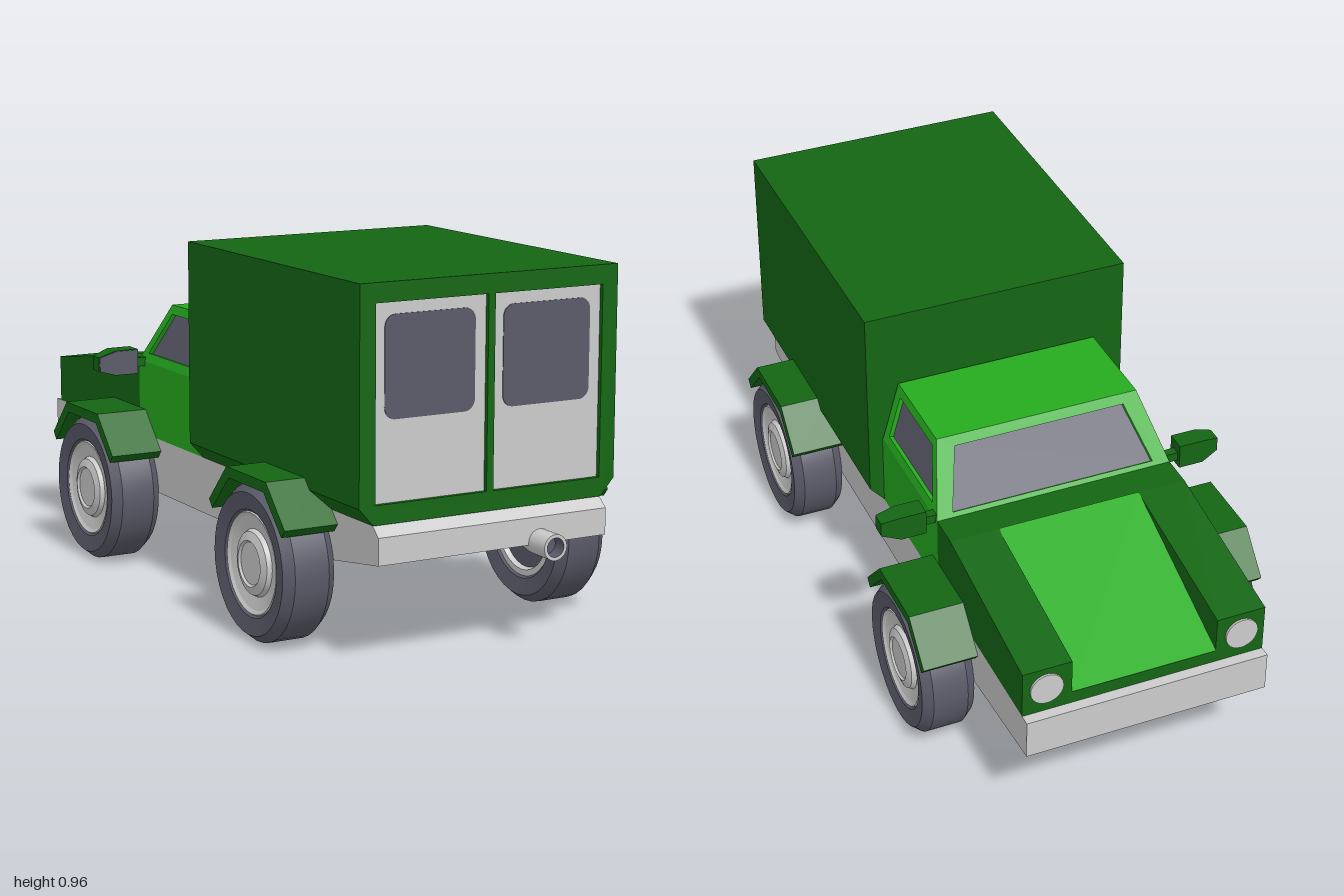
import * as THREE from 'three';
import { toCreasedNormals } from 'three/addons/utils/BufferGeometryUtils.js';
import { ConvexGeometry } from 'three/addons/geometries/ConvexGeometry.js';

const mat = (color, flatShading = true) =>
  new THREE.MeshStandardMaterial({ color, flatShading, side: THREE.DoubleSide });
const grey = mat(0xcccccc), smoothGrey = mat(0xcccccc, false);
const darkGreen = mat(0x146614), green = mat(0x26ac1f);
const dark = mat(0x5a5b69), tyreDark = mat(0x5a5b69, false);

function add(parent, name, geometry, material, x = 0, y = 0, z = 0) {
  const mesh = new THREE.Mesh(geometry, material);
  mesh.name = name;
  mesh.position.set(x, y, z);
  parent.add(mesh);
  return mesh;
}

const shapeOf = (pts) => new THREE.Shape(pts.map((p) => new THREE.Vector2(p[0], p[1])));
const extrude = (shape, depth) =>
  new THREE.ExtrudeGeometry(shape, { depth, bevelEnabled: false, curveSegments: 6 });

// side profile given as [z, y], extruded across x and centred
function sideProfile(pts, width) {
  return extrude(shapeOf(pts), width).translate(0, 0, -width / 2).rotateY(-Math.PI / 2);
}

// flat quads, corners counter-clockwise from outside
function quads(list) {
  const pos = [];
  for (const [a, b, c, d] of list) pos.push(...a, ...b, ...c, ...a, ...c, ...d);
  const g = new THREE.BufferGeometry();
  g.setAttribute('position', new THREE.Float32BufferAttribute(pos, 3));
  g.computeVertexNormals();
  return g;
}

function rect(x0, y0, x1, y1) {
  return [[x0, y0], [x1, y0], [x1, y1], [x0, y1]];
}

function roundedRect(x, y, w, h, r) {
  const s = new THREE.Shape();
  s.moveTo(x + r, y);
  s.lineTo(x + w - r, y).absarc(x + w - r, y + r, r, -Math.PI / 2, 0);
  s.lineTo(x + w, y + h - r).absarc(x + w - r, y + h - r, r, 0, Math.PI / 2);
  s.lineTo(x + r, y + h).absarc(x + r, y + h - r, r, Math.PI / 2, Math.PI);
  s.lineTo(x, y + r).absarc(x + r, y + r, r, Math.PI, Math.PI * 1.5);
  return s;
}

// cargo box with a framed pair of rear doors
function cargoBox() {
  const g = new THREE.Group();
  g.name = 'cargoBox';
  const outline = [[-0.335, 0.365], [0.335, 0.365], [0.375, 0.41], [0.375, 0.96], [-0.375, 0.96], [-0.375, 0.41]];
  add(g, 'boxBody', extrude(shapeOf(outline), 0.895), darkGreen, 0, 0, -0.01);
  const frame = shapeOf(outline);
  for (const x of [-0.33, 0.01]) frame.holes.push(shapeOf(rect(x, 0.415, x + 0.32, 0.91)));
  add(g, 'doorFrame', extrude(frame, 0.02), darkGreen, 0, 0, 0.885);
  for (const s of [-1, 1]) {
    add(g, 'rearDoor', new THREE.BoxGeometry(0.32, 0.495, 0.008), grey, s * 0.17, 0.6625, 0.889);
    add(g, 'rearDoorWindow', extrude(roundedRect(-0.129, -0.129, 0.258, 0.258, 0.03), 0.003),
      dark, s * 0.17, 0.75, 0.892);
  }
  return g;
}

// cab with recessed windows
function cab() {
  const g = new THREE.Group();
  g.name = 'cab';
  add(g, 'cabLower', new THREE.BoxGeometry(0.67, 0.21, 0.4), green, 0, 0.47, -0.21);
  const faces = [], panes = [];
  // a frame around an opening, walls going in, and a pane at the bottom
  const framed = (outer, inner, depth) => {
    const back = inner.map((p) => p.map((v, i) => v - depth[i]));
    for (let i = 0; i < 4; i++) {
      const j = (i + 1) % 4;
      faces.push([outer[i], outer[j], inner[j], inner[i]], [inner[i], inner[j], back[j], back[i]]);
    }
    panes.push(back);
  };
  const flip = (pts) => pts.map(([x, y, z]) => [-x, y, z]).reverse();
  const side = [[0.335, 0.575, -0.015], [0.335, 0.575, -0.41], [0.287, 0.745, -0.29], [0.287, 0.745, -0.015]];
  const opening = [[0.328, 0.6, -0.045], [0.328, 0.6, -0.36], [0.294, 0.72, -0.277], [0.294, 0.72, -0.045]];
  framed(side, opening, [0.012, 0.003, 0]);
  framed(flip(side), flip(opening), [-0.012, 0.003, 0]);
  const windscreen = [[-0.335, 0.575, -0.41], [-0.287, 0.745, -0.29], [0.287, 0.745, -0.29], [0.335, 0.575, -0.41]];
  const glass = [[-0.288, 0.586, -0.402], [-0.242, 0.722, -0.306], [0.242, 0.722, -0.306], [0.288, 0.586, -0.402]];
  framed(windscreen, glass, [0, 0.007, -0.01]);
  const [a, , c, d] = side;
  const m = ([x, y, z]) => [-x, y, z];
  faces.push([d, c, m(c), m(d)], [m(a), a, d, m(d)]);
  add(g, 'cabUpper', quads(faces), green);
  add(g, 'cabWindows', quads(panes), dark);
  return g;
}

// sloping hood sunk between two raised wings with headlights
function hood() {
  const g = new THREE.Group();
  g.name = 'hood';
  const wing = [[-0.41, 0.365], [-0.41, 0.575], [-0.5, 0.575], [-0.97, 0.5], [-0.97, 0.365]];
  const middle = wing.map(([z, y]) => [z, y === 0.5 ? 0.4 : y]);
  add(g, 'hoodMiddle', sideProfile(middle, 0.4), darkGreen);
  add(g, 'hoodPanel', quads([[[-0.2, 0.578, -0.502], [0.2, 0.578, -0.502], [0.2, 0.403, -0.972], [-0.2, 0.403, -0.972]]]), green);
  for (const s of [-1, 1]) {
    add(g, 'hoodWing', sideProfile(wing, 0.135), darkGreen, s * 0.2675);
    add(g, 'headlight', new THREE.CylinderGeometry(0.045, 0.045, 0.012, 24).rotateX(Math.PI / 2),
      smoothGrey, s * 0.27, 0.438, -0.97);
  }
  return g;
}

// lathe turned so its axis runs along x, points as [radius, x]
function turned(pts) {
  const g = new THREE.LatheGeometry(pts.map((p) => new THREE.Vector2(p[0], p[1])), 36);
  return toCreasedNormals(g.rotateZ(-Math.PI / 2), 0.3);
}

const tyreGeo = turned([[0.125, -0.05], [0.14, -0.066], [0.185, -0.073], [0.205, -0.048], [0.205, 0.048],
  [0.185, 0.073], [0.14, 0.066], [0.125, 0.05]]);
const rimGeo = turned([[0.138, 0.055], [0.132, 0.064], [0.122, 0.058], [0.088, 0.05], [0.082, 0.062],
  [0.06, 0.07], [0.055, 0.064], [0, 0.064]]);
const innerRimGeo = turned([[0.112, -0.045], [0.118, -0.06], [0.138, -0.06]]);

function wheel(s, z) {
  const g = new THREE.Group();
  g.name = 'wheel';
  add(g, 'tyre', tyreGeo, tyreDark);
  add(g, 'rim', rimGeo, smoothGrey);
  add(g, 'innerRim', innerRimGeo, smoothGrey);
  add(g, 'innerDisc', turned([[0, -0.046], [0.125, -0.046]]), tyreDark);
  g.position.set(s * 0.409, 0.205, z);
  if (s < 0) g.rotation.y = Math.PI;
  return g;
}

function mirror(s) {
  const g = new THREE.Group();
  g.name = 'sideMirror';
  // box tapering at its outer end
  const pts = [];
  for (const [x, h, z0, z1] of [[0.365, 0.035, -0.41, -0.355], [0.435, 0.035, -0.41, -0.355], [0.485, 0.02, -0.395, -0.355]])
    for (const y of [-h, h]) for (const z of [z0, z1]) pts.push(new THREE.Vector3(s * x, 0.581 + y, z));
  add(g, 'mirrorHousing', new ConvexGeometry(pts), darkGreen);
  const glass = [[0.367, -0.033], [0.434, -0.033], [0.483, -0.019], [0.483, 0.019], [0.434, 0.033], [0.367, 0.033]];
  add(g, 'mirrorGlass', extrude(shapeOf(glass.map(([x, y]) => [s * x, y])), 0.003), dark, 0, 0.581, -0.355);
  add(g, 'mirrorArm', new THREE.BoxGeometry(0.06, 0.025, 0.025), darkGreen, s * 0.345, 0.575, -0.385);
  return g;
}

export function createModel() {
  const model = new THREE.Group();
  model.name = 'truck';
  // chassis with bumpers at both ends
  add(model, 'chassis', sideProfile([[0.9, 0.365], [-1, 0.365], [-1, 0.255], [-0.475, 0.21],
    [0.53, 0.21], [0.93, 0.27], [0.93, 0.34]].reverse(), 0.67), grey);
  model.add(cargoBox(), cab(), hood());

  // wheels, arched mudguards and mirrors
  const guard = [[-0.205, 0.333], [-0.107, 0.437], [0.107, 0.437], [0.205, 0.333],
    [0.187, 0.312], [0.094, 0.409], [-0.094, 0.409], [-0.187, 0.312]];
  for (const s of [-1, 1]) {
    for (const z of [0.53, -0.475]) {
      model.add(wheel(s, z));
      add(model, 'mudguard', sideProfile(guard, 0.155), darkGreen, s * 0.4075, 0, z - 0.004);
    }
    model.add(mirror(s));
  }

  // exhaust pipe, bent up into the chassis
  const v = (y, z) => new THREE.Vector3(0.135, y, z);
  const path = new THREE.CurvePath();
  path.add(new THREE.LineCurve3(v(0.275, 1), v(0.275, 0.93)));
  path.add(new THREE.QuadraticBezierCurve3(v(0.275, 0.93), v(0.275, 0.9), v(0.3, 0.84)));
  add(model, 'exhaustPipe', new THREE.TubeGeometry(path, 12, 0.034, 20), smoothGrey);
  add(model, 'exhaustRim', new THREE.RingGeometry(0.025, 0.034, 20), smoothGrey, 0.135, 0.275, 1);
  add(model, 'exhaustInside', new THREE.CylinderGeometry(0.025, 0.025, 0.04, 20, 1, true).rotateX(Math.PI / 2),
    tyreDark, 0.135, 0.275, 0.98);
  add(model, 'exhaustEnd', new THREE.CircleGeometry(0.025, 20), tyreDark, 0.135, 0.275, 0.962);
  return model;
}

--

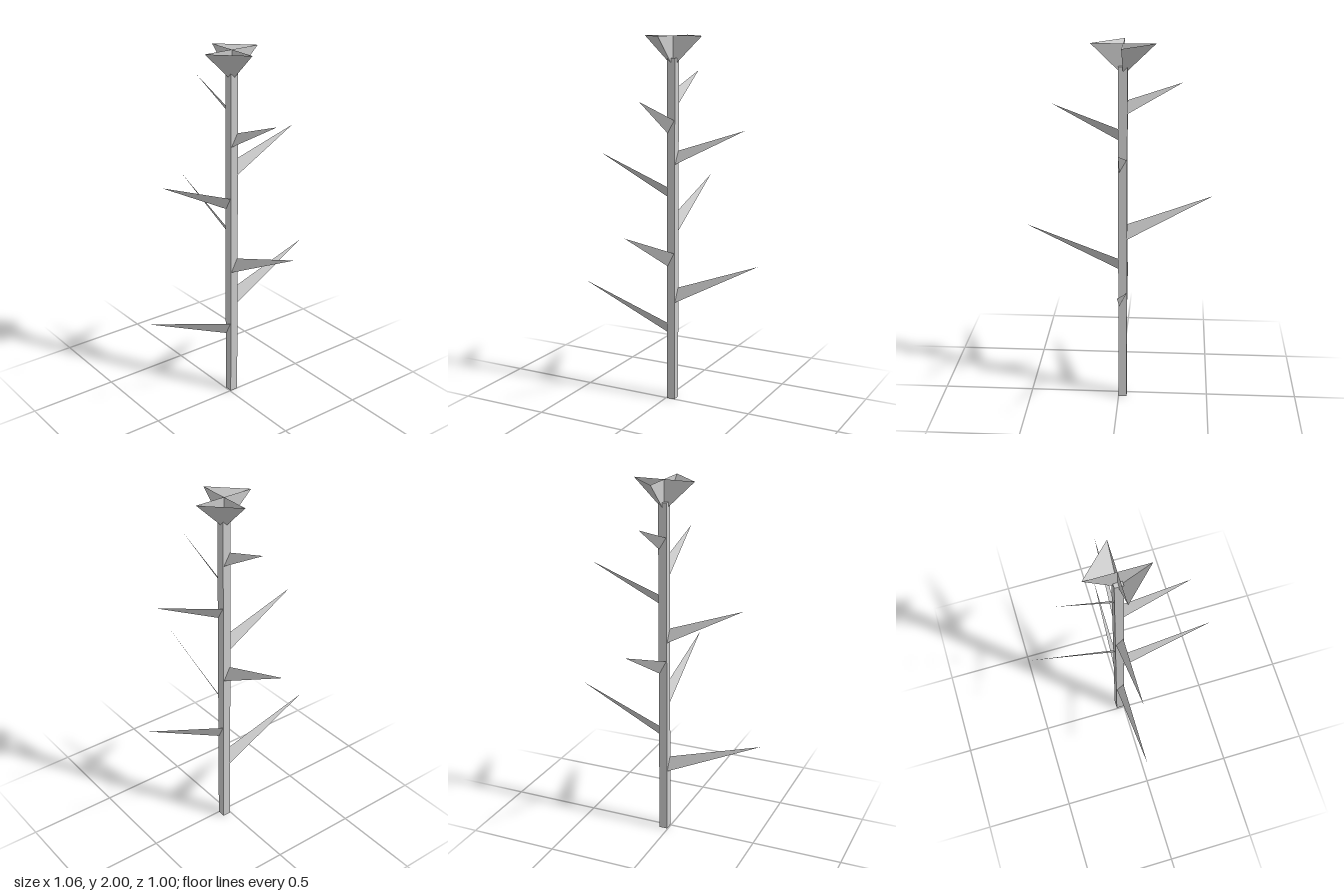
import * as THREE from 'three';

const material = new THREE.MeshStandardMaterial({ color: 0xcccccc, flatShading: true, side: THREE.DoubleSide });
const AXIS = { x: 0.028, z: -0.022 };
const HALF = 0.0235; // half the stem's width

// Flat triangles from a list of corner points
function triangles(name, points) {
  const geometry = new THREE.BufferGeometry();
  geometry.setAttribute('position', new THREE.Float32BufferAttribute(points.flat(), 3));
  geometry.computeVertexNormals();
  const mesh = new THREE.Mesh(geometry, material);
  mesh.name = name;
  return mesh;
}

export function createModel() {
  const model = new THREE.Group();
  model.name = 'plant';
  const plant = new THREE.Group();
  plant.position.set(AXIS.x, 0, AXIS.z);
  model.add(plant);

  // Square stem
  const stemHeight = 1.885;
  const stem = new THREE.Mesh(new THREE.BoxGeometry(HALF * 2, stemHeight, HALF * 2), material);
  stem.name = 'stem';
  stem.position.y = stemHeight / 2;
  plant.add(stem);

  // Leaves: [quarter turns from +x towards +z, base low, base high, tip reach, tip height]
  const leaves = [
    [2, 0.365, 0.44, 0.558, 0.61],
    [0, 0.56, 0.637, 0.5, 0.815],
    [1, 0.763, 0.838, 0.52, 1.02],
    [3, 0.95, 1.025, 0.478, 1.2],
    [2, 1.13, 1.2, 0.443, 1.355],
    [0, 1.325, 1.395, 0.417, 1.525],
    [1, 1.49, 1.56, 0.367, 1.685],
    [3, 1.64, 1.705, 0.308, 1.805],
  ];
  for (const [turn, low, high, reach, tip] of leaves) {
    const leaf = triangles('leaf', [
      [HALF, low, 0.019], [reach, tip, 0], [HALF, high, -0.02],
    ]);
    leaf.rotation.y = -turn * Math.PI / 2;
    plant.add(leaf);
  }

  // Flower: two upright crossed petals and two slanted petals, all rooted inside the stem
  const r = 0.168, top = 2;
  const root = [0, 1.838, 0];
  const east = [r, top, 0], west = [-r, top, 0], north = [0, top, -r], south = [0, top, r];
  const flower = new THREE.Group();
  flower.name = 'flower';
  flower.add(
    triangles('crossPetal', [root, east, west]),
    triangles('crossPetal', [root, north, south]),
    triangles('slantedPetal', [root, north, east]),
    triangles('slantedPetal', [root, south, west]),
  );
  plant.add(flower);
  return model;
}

- [EXERCISE] Starting with the line above that holds "[0.287, 0.745, -0.015]];" and stopping with the line that holds "framed(flip(side), flip(opening), [-0.012, 0.003, 0]);", reproduce each line exactly, omitting all other lines.

- [RESULT FOR THIS TASK]
  const side = [[0.335, 0.575, -0.015], [0.335, 0.575, -0.41], [0.287, 0.745, -0.29], [0.287, 0.745, -0.015]];
  const opening = [[0.328, 0.6, -0.045], [0.328, 0.6, -0.36], [0.294, 0.72, -0.277], [0.294, 0.72, -0.045]];
  framed(side, opening, [0.012, 0.003, 0]);
  framed(flip(side), flip(opening), [-0.012, 0.003, 0]);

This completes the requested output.